Now assume you receive a call from a debt collection company that instead of paying $300/month, you pay $150/month. You receive this call on March 1st, 2008 (2+ years have expired on the SoL period). This offer sounds pretty good to you and you indeed do make the payment! Hey! The SoL period at this point automatically resets to 0 and will run for another 6 years!

Therefore, every payment you make towards credit card or personal loan debt resets the SoL clock. This resetting of the SoL clock applies only to unsecured debt and NOT secured debt. This is because in Secured Debt, the lender will simply confiscate your collateral (a pledged home, your car, etc) and will not have to deal with collection issues.

If your lender harasses you after the SoL period of collecting the debts is legally over, you will not have to go to court. The court will probably call off the case as soon as the Judge finds out that the SoL period is over. You should write up an "Expired Statute of Limitations" letter to your creditor and inform him that the SoL period is over. You should also note to them that you will use this defense for yourself incase they take you to court. We provide a sample of the letter in the above link.

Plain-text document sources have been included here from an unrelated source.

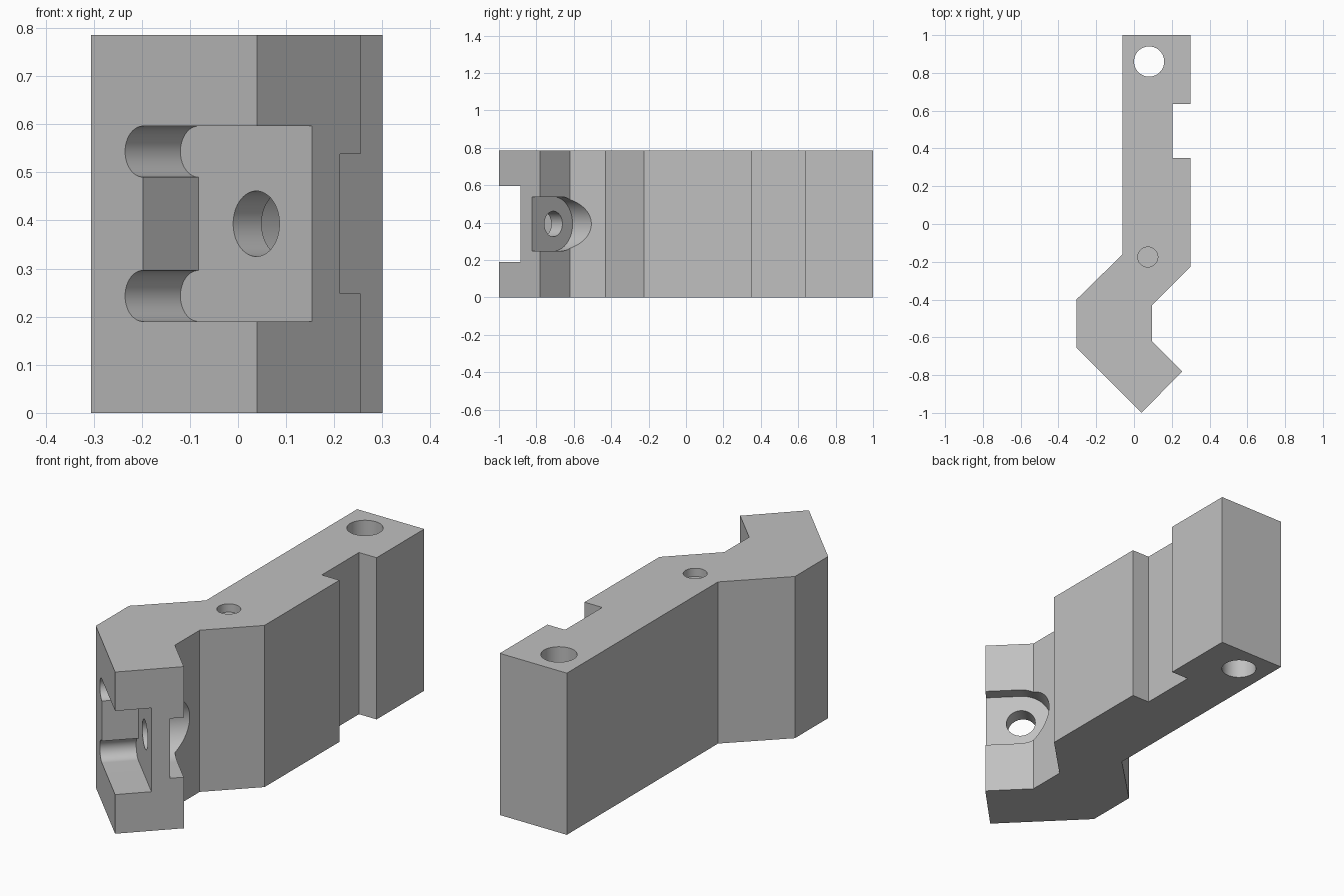
import bpy, bmesh
from math import cos, sin, radians
from mathutils import Matrix, Vector

cube = bpy.data.objects.get("Cube")
if cube:
    bpy.data.objects.remove(cube, do_unlink=True)

HEIGHT = 0.785

grey = bpy.data.materials.new("machined_grey")
grey.use_nodes = True
grey.diffuse_color = (0.53, 0.53, 0.53, 1)
grey.node_tree.nodes["Principled BSDF"].inputs["Base Color"].default_value = grey.diffuse_color


def arc(cx, cy, r, start, end, steps=32):
    """Points on an arc, angles in degrees."""
    angles = [radians(start + (end - start) * i / steps) for i in range(steps + 1)]
    return [(cx + r * cos(a), cy + r * sin(a)) for a in angles]


def circle(cx, cy, r):
    return arc(cx, cy, r, 0, 360, 64)[:-1]


def extrude(name, outline, low, high, frame=Matrix()):
    """Solid prism from a counter-clockwise outline, placed in a frame."""
    bm = bmesh.new()
    face = bm.faces.new([bm.verts.new((x, y, low)) for x, y in outline])
    new = bmesh.ops.extrude_face_region(bm, geom=[face], use_keep_orig=True)["geom"]
    bmesh.ops.translate(bm, vec=(0, 0, high - low),
                        verts=[g for g in new if isinstance(g, bmesh.types.BMVert)])
    bmesh.ops.recalc_face_normals(bm, faces=bm.faces)
    bm.transform(frame)
    mesh = bpy.data.meshes.new(name)
    bm.to_mesh(mesh)
    bm.free()
    mesh.materials.append(grey)
    obj = bpy.data.objects.new(name, mesh)
    bpy.context.collection.objects.link(obj)
    return obj


# Main bracket body
body = extrude("bracket_body", [
    (-0.06, 1), (-0.06, -0.16), (-0.305, -0.40), (-0.305, -0.655), (0.04, -1),
    (0.255, -0.78), (0.095, -0.62), (0.095, -0.43), (0.30, -0.225), (0.30, 0.35),
    (0.205, 0.35), (0.205, 0.635), (0.30, 0.635), (0.30, 1)], 0, HEIGHT)

# Slanted frame on the pocket floor: x along the jaw, y up, z through the jaw
along, up, through = Vector((-1, 1, 0)).normalized(), Vector((0, 0, 1)), Vector((1, 1, 0)).normalized()
jaw = Matrix((along, up, through)).transposed().to_4x4()
jaw.translation = (0.038, -0.768, 0.393)

# Pocket outline with a round relief in each inner corner
wall, half, relief = 0.17, 0.203, 0.053
mid = half - relief
pocket = ([(-0.4, -half)] + arc(wall, -mid, relief, -90, 90)[:-1]
          + [(wall, -mid + relief), (wall, mid - relief)]
          + arc(wall, mid, relief, -90, 90)[1:] + [(-0.4, half)])
slot = [(-0.4, -0.145)] + arc(0, 0, 0.145, -90, 90, 48) + [(-0.4, 0.145)]

cutters = [
    extrude("pocket_cutter", pocket, -0.4, 0, jaw),
    extrude("round_slot_cutter", slot, 0.0835, 0.6, jaw),
    extrude("jaw_hole_cutter", circle(0, 0, 0.068), -0.1, 0.15, jaw),
    extrude("through_hole_cutter", circle(0.08, 0.86, 0.08), -0.1, HEIGHT + 0.1),
    extrude("blind_hole_cutter", circle(0.073, -0.175, 0.053), HEIGHT - 0.04, HEIGHT + 0.1),
]
for cutter in cutters:
    cutter.hide_render = True
    cut = body.modifiers.new(cutter.name, "BOOLEAN")
    cut.operation, cut.solver, cut.object = "DIFFERENCE", "EXACT", cutter

# Apply the cuts, then smooth only the round walls
bpy.ops.object.select_all(action="DESELECT")
body.select_set(True)
bpy.context.view_layer.objects.active = body
for cutter in cutters:
    bpy.ops.object.modifier_apply(modifier=cutter.name)
    bpy.data.objects.remove(cutter, do_unlink=True)
bpy.ops.object.shade_smooth_by_angle(angle=radians(30))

Most people confuse the Statute of Limitations Period of Debt Collection with the SoL period for Credit Reporting. For instance, consider you live in Arizona where the statute of limitations period is 3 years. After 4 years, you can totally refuse to pay that debt and the court will rule in your favour. However, according to the rules defined in the Fair Credit Reporting Act (FCRA), your delinquent debt will be shown for upto 7 years (since your last delinquent or missed annuity payment).